In order to complete the Trifecta runners had to complete  a 4.1 mile race on Friday, followed by either the 25K or 50K on Saturday, and wrap it all up with a final 13.1 mile race on Sunday. It was quite the challenge! Several months ago I stepped up to the challenge and signed up. Knowing and truly believing I would probably not even bother showing up, but at least it gave me some small hope.

For the ease of your reading I’ve decided to break my report down into each day.

FRIDAY aka 4.1 miles

Sitting at lunch with my Mom Friday afternoon before driving down to Mohican State Park I was almost in tears with excitement. Such a huge part of me could not believe on any level I was headed to the event and I was properly trained! Mind you I knew I wouldn’t run all three days, but there wasn’t a cut off and everyone always seems so welcoming I knew it’d be OK to power hike/run.

Friday night I wore my running clothes down to the park and was ready for the mud and excitement. I was able to test run a pair of HOKA ONE ONE Conquests.

Soon, we all gathered together on a bike path and listened to final announcements. We took off and entered the woods, running about the first mile along a trail shared by mountain bikers so lots of rocks and logs, small streams and rolling hills. The second mile lead up back around parts of the camp group and back into the woods to run up “Big Ass Hill”. Then it was back down BAH and to the finish using the same shared path.

Photo credit: Cheryl Steen Smith

Photo credit: Cheryl Steen Smith

Highlights of my race? Feeling like a jerk when I couldn’t get my footing on BAH. Opting to slide down a “waterfall” area and getting super muddy.
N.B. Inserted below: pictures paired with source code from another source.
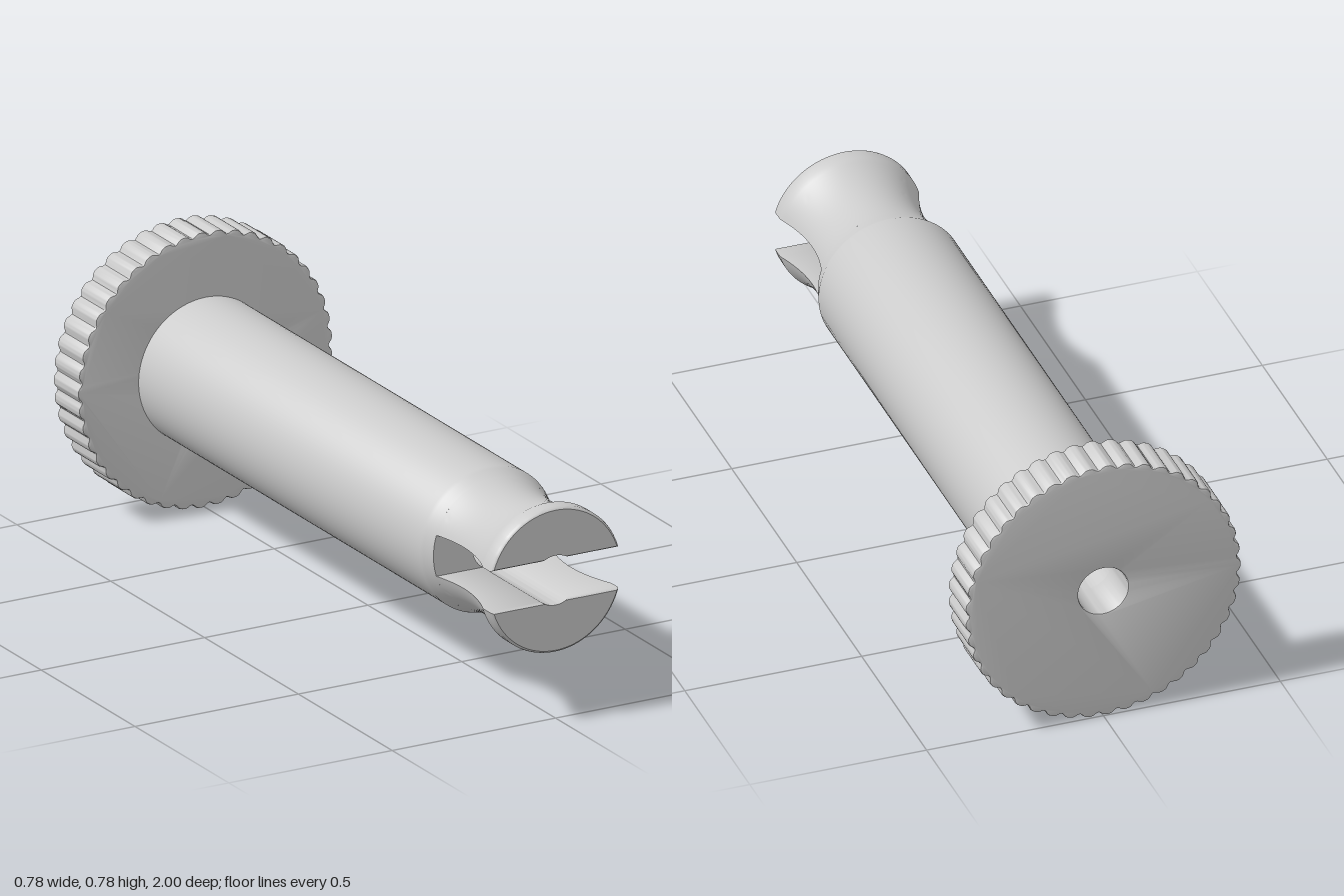
import * as THREE from 'three';
import { toCreasedNormals } from 'three/addons/utils/BufferGeometryUtils.js';

const BODY = 0.205, BORE = 0.07, SLOT = 0.058, FLOOR = 0.68;
const NECK_START = 0.635, NECK_END = 0.955, NECK_DEPTH = 0.031;

// Outer radius of the shaft along its length: straight, then a waisted neck, then the tip
function radiusAt(z) {
  if (z <= NECK_START || z >= NECK_END) return BODY;
  const half = (NECK_END - NECK_START) / 2;
  const u = (z - NECK_START - half) / half;
  return BODY - NECK_DEPTH * (1 - u * u);
}

// Knurled knob with a through hole
function knobGeometry() {
  const teeth = 45, perTooth = 10, count = teeth * perTooth, bevel = 0.006;
  const pts = [];
  for (let i = 0; i < count; i++) {
    const a = (i / count) * Math.PI * 2;
    const notch = Math.pow((1 - Math.cos((a - Math.PI) * teeth)) / 2, 2);
    const r = 0.39 - 0.011 * notch;
    pts.push(new THREE.Vector2(r * Math.cos(a), r * Math.sin(a)));
  }
  const shape = new THREE.Shape(pts);
  shape.holes.push(new THREE.Path().absarc(0, 0, BORE, 0, Math.PI * 2, true));
  const g = new THREE.ExtrudeGeometry(shape, {
    depth: 0.135 - 2 * bevel, bevelEnabled: true, bevelSize: bevel, bevelThickness: bevel,
    bevelOffset: -bevel, bevelSegments: 2, curveSegments: 24,
  });
  g.translate(0, 0, -1 + bevel);
  return toCreasedNormals(g, 0.7);
}

// Hollow shaft up to the floor of the slot
function shaftGeometry() {
  const pts = [[BODY, -0.87], [BODY, NECK_START]];
  for (let i = 1; i <= 4; i++) {
    const z = NECK_START + (FLOOR - NECK_START) * i / 4;
    pts.push([radiusAt(z), z]);
  }
  pts.push([BORE, FLOOR], [BORE, -0.87]);
  const g = new THREE.LatheGeometry(pts.map(p => new THREE.Vector2(...p)), 96);
  g.rotateX(Math.PI / 2);
  return toCreasedNormals(g, 0.6);
}

// Cross-section of the upper prong: outer arc, then slot face with the bore groove
function prongSection(r, slot, z, n) {
  const a0 = Math.asin(slot / r), b0 = Math.asin(slot / BORE);
  const outer = [], inner = [];
  for (let i = 0; i <= n; i++) {
    const a = a0 + (Math.PI - 2 * a0) * i / n;
    outer.push([r * Math.cos(a), r * Math.sin(a), z]);
    const b = b0 + (Math.PI - 2 * b0) * (i - 1) / (n - 2);
    inner.push(i === 0 || i === n ? outer[i] : [BORE * Math.cos(b), BORE * Math.sin(b), z]);
  }
  return { outer, inner };
}

function prongGeometry() {
  const n = 40, sections = [];
  for (let i = 0; i <= 20; i++) {
    const z = FLOOR + (NECK_END - FLOOR) * i / 20;
    sections.push(prongSection(radiusAt(z), SLOT, z, n));
  }
  // softly rounded tip
  for (const [inset, z] of [[0, 0.99], [0.002, 0.996], [0.007, 1]])
    sections.push(prongSection(BODY - inset, SLOT + inset * 0.6, z, n));

  const pos = [];
  const quad = (a, b, c, d) => pos.push(...a, ...b, ...c, ...a, ...c, ...d);
  for (let s = 0; s < sections.length - 1; s++) {
    const p = sections[s], q = sections[s + 1];
    for (let i = 0; i < n; i++) {
      quad(p.outer[i], p.outer[i + 1], q.outer[i + 1], q.outer[i]);
      quad(p.inner[i + 1], p.inner[i], q.inner[i], q.inner[i + 1]);
    }
  }
  // flat end face
  const tip = sections[sections.length - 1];
  for (let i = 0; i < n; i++)
    quad(tip.inner[i], tip.outer[i], tip.outer[i + 1], tip.inner[i + 1]);

  const g = new THREE.BufferGeometry();
  g.setAttribute('position', new THREE.Float32BufferAttribute(pos, 3));
  return toCreasedNormals(g, 0.6);
}

export function createModel() {
  const model = new THREE.Group();
  model.name = 'slottedThumbPin';
  const material = new THREE.MeshStandardMaterial({ color: 0xcccccc });
  const add = (name, geometry) => {
    const mesh = new THREE.Mesh(geometry, material);
    mesh.name = name;
    mesh.position.y = 0.39;
    model.add(mesh);
    return mesh;
  };
  add('knurledKnob', knobGeometry());
  add('shaft', shaftGeometry());
  const prong = prongGeometry();
  add('upperProng', prong);
  add('lowerProng', prong).rotation.z = Math.PI;
  return model;
}
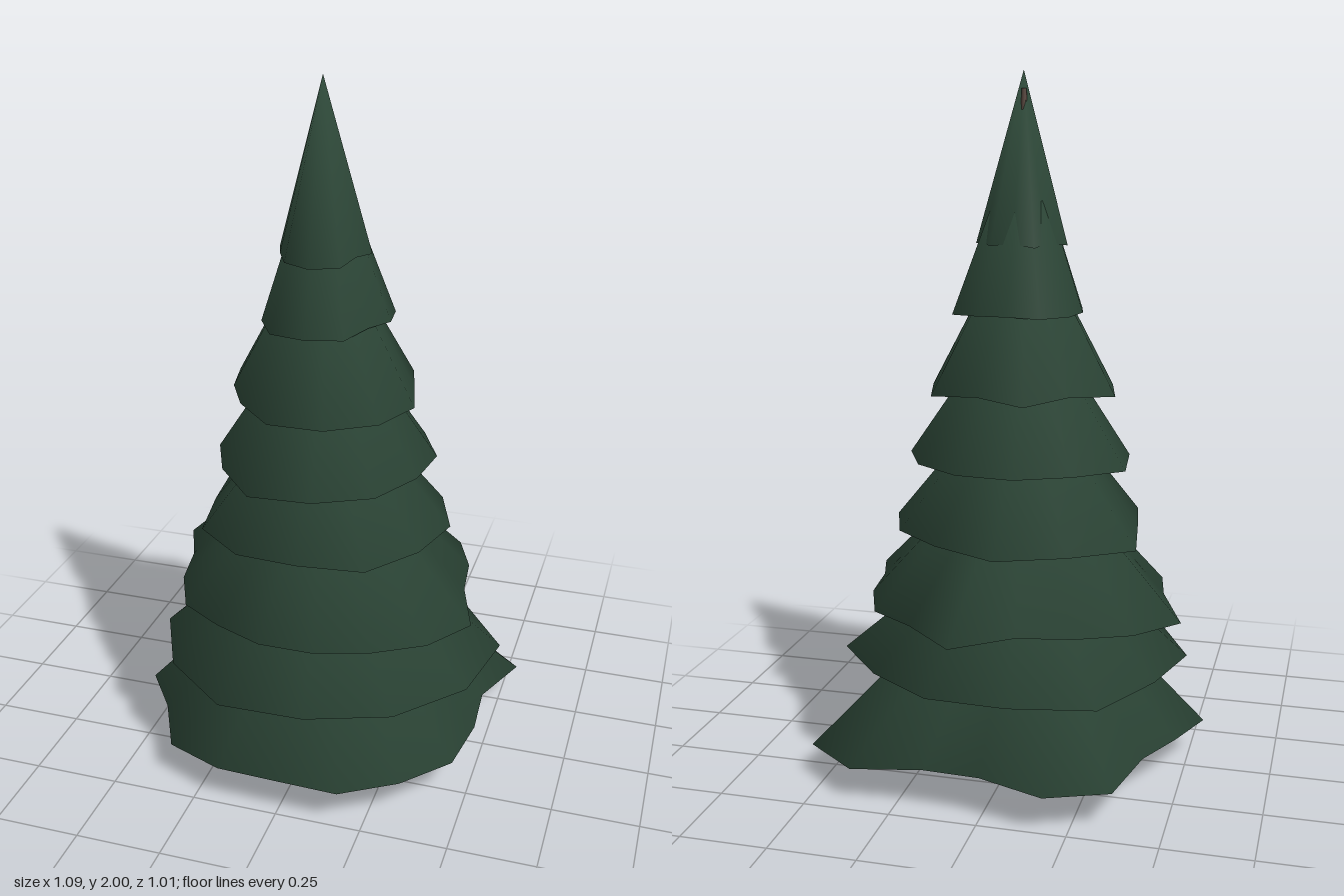
import * as THREE from 'three';

const needleGreen = new THREE.MeshStandardMaterial({ color: 0x2f4a3a });
needleGreen.name = 'needle green';
const barkBrown = new THREE.MeshStandardMaterial({ color: 0x59473f });
barkBrown.name = 'bark brown';

// Each tier: rim height, tip height, turn in degrees and evenly spaced rim radii,
// counted from the front (+z) round by the left (+x).
const TIERS = [
  { rim: 0.11, tip: 0.67, turn: 0, radii: [0.5, 0.53, 0.525, 0.53, 0.495, 0.485, 0.63, 0.59, 0.48,
    0.465, 0.54, 0.56, 0.475, 0.49, 0.55, 0.5, 0.545, 0.52] },
  { rim: 0.315, tip: 0.76, turn: 9, radii: [0.475, 0.49, 0.51, 0.53, 0.465, 0.46, 0.45, 0.49, 0.46, 0.495, 0.49, 0.5] },
  { rim: 0.515, tip: 0.99, turn: -8, radii: [0.445, 0.45, 0.46, 0.485, 0.5, 0.42, 0.435, 0.465, 0.455,
    0.518, 0.44, 0.46, 0.495, 0.525, 0.425, 0.43, 0.45, 0.435] },
  { rim: 0.72, tip: 1.18, turn: 3, radii: [0.345, 0.375, 0.36, 0.37, 0.365, 0.36, 0.395, 0.385, 0.42, 0.345, 0.375, 0.365] },
  { rim: 0.92, tip: 1.4, turn: 10, radii: [0.34, 0.335, 0.315, 0.32, 0.32, 0.32, 0.32, 0.32, 0.35, 0.315, 0.32, 0.36] },
  { rim: 1.12, tip: 1.62, turn: 15, radii: [0.305, 0.3, 0.285, 0.25, 0.29, 0.245, 0.3, 0.25, 0.3, 0.265, 0.27, 0.305] },
  { rim: 1.335, tip: 1.87, turn: 0, radii: [0.205, 0.205, 0.165, 0.185, 0.2, 0.175, 0.165, 0.185, 0.185, 0.18, 0.185, 0.21] },
  { rim: 1.525, tip: 2, turn: 0, radii: [0.168, 0.16, 0.115, 0.13, 0.11, 0.12, 0.09, 0.135, 0.1, 0.135, 0.13, 0.155] },
];

// Closed smooth skirt: a tip, a rim whose longer points droop, and an underside.
function skirtGeometry({ rim, tip, turn, radii }) {
  const n = radii.length;
  const mean = radii.reduce((sum, r) => sum + r, 0) / n;
  const positions = [-0.005, tip, 0.0075 * tip, 0, rim, 0];
  radii.forEach((r, k) => {
    const a = THREE.MathUtils.degToRad(turn + (k / n) * 360);
    positions.push(r * Math.sin(a), rim - 0.2 * (r - mean), r * Math.cos(a));
  });
  const faces = [];
  for (let k = 0; k < n; k++) {
    const a = 2 + k, b = 2 + ((k + 1) % n);
    faces.push(0, a, b, 1, b, a);
  }
  const geometry = new THREE.BufferGeometry();
  geometry.setAttribute('position', new THREE.Float32BufferAttribute(positions, 3));
  geometry.setIndex(faces);
  geometry.computeVertexNormals();
  return geometry;
}

export function createModel() {
  const tree = new THREE.Group();
  tree.name = 'pineTree';

  // Tapering trunk, its thin end just showing behind the top of the tree
  const trunk = new THREE.Mesh(new THREE.CylinderGeometry(0.007, 0.066, 1.95, 10), barkBrown);
  trunk.name = 'trunk';
  trunk.position.set(-0.01, 0.975, 0.004);
  trunk.rotation.x = -0.007;
  tree.add(trunk);

  // Branch tiers from the ground up
  const branches = new THREE.Group();
  branches.name = 'branches';
  TIERS.forEach((tier, i) => {
    const skirt = new THREE.Mesh(skirtGeometry(tier), needleGreen);
    skirt.name = `branchTier${i + 1}`;
    branches.add(skirt);
  });
  tree.add(branches);

  return tree;
}
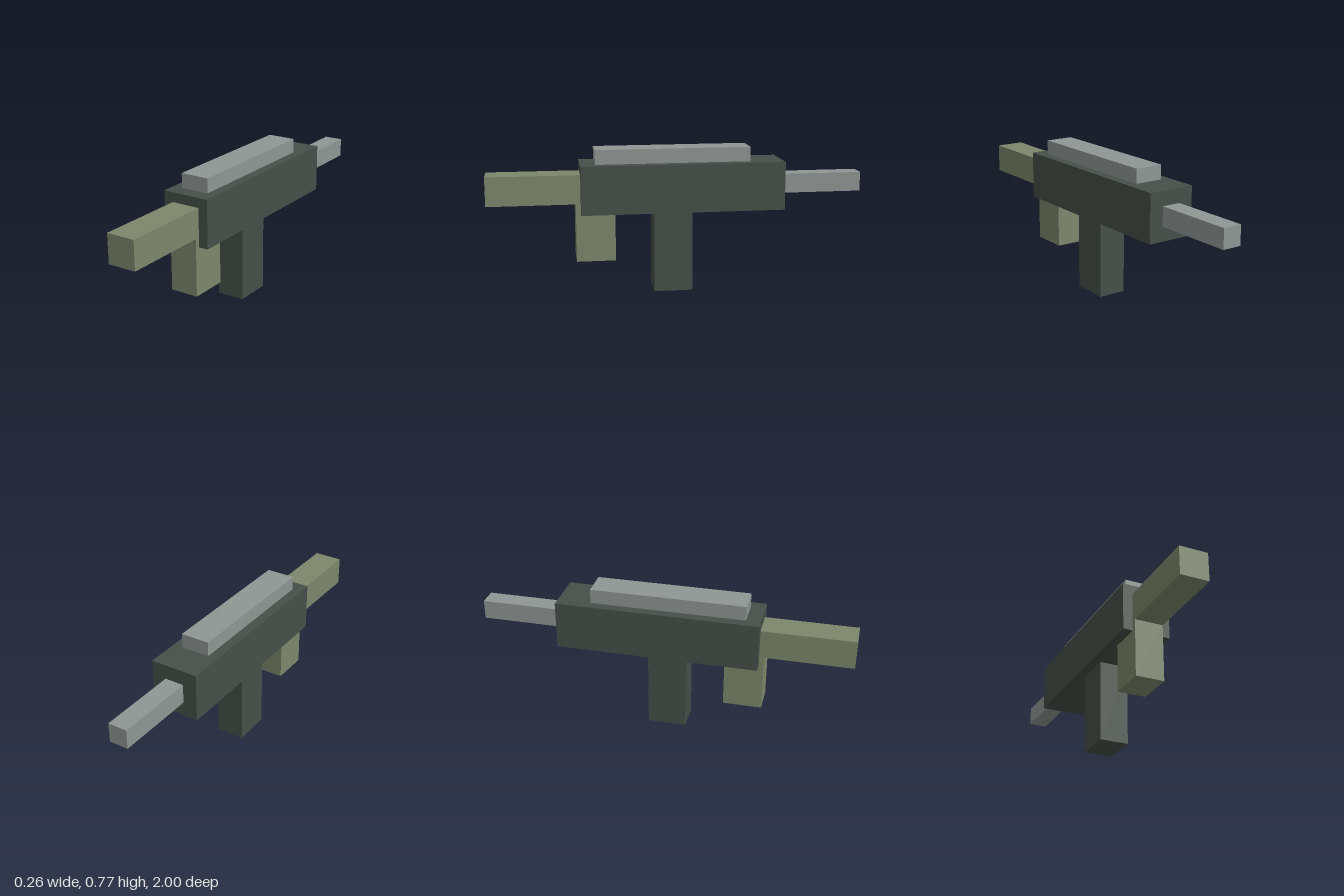
import * as THREE from 'three';

// All sizes are multiples of one grid unit; the full length is 39 units.
const U = 2 / 39;

export function createModel() {
  const group = new THREE.Group();
  const material = (name, color) => {
    const m = new THREE.MeshStandardMaterial({ color });
    m.name = name;
    return m;
  };
  const dark = material('dark green grey', 0x464f49);
  const olive = material('olive', 0x7d876c);
  const grey = material('light grey', 0x8f9693);

  // Block centred on x, spanning y0..y1 and z0..z1 in grid units
  const block = (name, mat, width, y0, y1, z0, z1) => {
    const geometry = new THREE.BoxGeometry(width * U, (y1 - y0) * U, (z1 - z0) * U);
    const mesh = new THREE.Mesh(geometry, mat);
    mesh.name = name;
    mesh.position.set(0, ((y0 + y1) / 2) * U, ((z0 + z1) / 2) * U);
    group.add(mesh);
  };

  block('body', dark, 5, 8.5, 13.5, -11, 10);
  block('topRail', grey, 3, 13.5, 15, -7.5, 8.5);
  block('rearBar', grey, 2, 10, 12, -19.5, -11);
  block('frontBar', olive, 3, 9.5, 12.5, 10, 19.5);
  // The front post runs up beside the body to meet the front bar
  block('frontPost', olive, 3, 3.5, 9.5, 6.5, 10.5);
  block('middlePost', dark, 3, 0, 8.5, -1.5, 2.5);

  return group;
}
Tripping along the course and going into “downward dog – showing my muddy ass to this random biker” pose. Finishing with a smile.  Knowing I ran most of it and super excited for the rest of the weekend, even if I was SUPER last place. DFL. Yep.

8320c94cc1d111e3a1190002c955b418_8

 

I joined Gale for dinner and then it was time for bed, I needed to be up and ready to go by 800 AM the next morning.